Source texts of formatted documents:

####

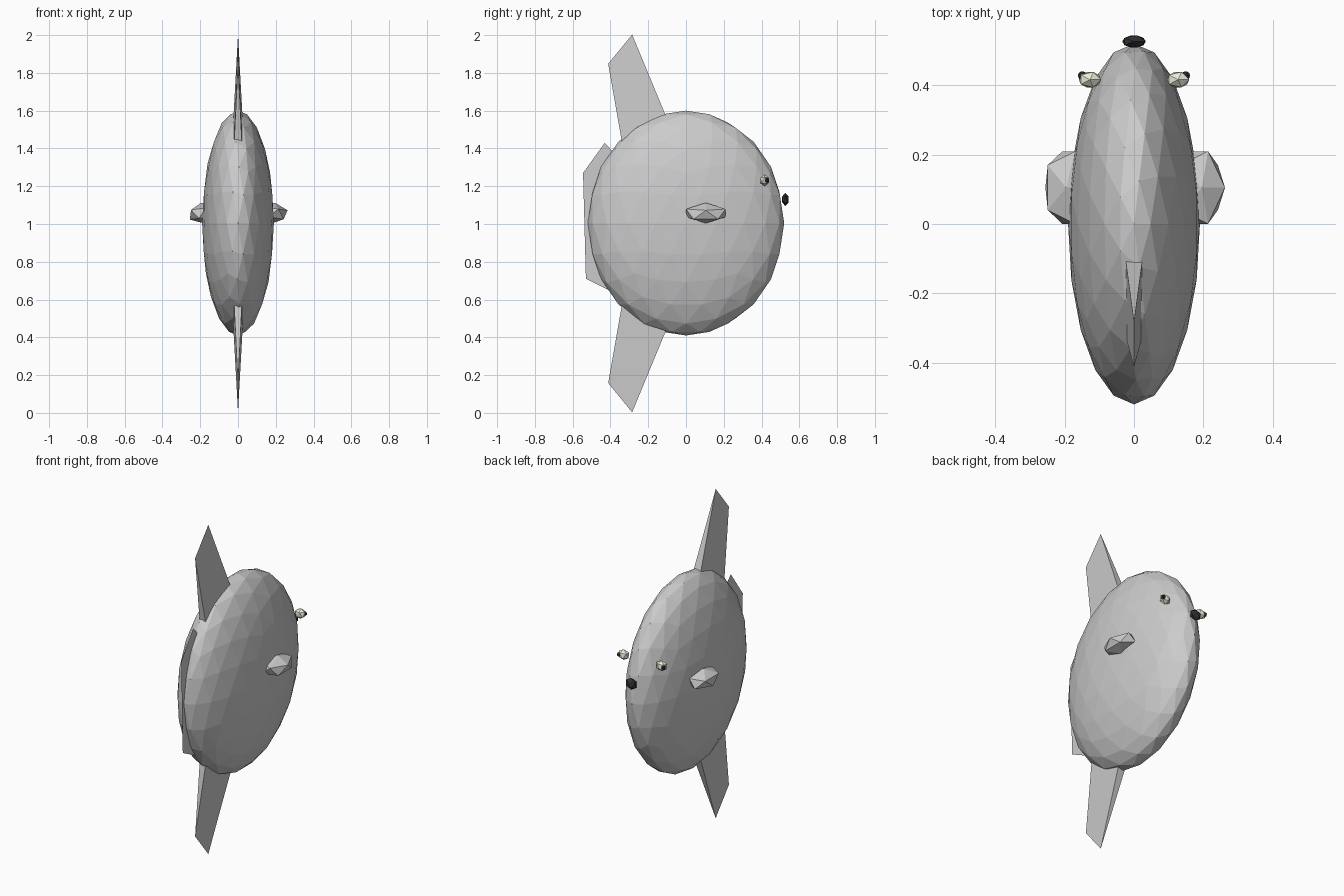
import bpy
from math import radians

if "Cube" in bpy.data.objects:
    bpy.data.objects.remove(bpy.data.objects["Cube"])


def material(name, color):
    m = bpy.data.materials.new(name)
    m.diffuse_color = (*color, 1)
    m.use_nodes = True
    m.node_tree.nodes["Principled BSDF"].inputs["Base Color"].default_value = m.diffuse_color
    return m


dark = material("dark", (0.03, 0.03, 0.03))
pale = material("pale", (0.85, 0.85, 0.72))


def blob(name, loc, size, subdiv=1, mat=None, tilt=0):
    bpy.ops.mesh.primitive_ico_sphere_add(
        subdivisions=subdiv, radius=1, location=loc, rotation=(0, radians(tilt), 0))
    ob = bpy.context.object
    ob.name = name
    ob.scale = size
    if mat:
        ob.data.materials.append(mat)
    return ob


def mesh_object(name, verts, faces):
    me = bpy.data.meshes.new(name)
    me.from_pydata(verts, [], faces)
    ob = bpy.data.objects.new(name, me)
    bpy.context.collection.objects.link(ob)
    return ob


# Flattened disc-like body
blob("body", (0, 0, 1.005), (0.19, 0.52, 0.595), 3)

# Tall wedge fins, above and below, tapering to a sharp ridge
for name, s in (("dorsal_fin", 1), ("anal_fin", -1)):
    profile = [(0.024, -0.105, 0.565), (-0.024, -0.105, 0.565),
               (0.02, -0.34, 0.435), (-0.02, -0.34, 0.435),
               (0, -0.285, 1.0), (0, -0.412, 0.845)]
    faces = [(0, 4, 5, 2), (1, 3, 5, 4), (0, 1, 4), (2, 5, 3), (0, 2, 3, 1)]
    if s < 0:
        faces = [f[::-1] for f in faces]
    faces = [f[::-1] for f in faces]
    mesh_object(name, [(x, y, 1.003 + s * z) for x, y, z in profile], faces)

# Thin flat tail sheet
mesh_object("tail_fin",
            [(0, -0.34, 1.33), (0, -0.43, 1.43), (0, -0.545, 1.27),
             (0, -0.53, 0.71), (0, -0.40, 0.645), (0, -0.34, 0.66)],
            [(0, 1, 2, 3, 4, 5)])

# Mouth
blob("mouth", (0, 0.526, 1.13), (0.038, 0.02, 0.035), 1, dark)

# Paired side fins, eyes and pupils
for side, s in (("right", 1), ("left", -1)):
    blob(side + "_side_fin", (s * 0.188, 0.105, 1.058), (0.08, 0.123, 0.055), tilt=s * 8)
    blob(side + "_eye", (s * 0.127, 0.416, 1.231), (0.036, 0.026, 0.032), 1, pale)
    blob(side + "_pupil", (s * 0.149, 0.428, 1.231), (0.014, 0.014, 0.015), 1, dark)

####

- [Work item]:
Every record above should reappear exactly, with the pictures gone.

- [Answer for this exercise]:
import bpy
from math import radians

if "Cube" in bpy.data.objects:
    bpy.data.objects.remove(bpy.data.objects["Cube"])


def material(name, color):
    m = bpy.data.materials.new(name)
    m.diffuse_color = (*color, 1)
    m.use_nodes = True
    m.node_tree.nodes["Principled BSDF"].inputs["Base Color"].default_value = m.diffuse_color
    return m


dark = material("dark", (0.03, 0.03, 0.03))
pale = material("pale", (0.85, 0.85, 0.72))


def blob(name, loc, size, subdiv=1, mat=None, tilt=0):
    bpy.ops.mesh.primitive_ico_sphere_add(
        subdivisions=subdiv, radius=1, location=loc, rotation=(0, radians(tilt), 0))
    ob = bpy.context.object
    ob.name = name
    ob.scale = size
    if mat:
        ob.data.materials.append(mat)
    return ob


def mesh_object(name, verts, faces):
    me = bpy.data.meshes.new(name)
    me.from_pydata(verts, [], faces)
    ob = bpy.data.objects.new(name, me)
    bpy.context.collection.objects.link(ob)
    return ob


# Flattened disc-like body
blob("body", (0, 0, 1.005), (0.19, 0.52, 0.595), 3)

# Tall wedge fins, above and below, tapering to a sharp ridge
for name, s in (("dorsal_fin", 1), ("anal_fin", -1)):
    profile = [(0.024, -0.105, 0.565), (-0.024, -0.105, 0.565),
               (0.02, -0.34, 0.435), (-0.02, -0.34, 0.435),
               (0, -0.285, 1.0), (0, -0.412, 0.845)]
    faces = [(0, 4, 5, 2), (1, 3, 5, 4), (0, 1, 4), (2, 5, 3), (0, 2, 3, 1)]
    if s < 0:
        faces = [f[::-1] for f in faces]
    faces = [f[::-1] for f in faces]
    mesh_object(name, [(x, y, 1.003 + s * z) for x, y, z in profile], faces)

# Thin flat tail sheet
mesh_object("tail_fin",
            [(0, -0.34, 1.33), (0, -0.43, 1.43), (0, -0.545, 1.27),
             (0, -0.53, 0.71), (0, -0.40, 0.645), (0, -0.34, 0.66)],
            [(0, 1, 2, 3, 4, 5)])

# Mouth
blob("mouth", (0, 0.526, 1.13), (0.038, 0.02, 0.035), 1, dark)

# Paired side fins, eyes and pupils
for side, s in (("right", 1), ("left", -1)):
    blob(side + "_side_fin", (s * 0.188, 0.105, 1.058), (0.08, 0.123, 0.055), tilt=s * 8)
    blob(side + "_eye", (s * 0.127, 0.416, 1.231), (0.036, 0.026, 0.032), 1, pale)
    blob(side + "_pupil", (s * 0.149, 0.428, 1.231), (0.014, 0.014, 0.015), 1, dark)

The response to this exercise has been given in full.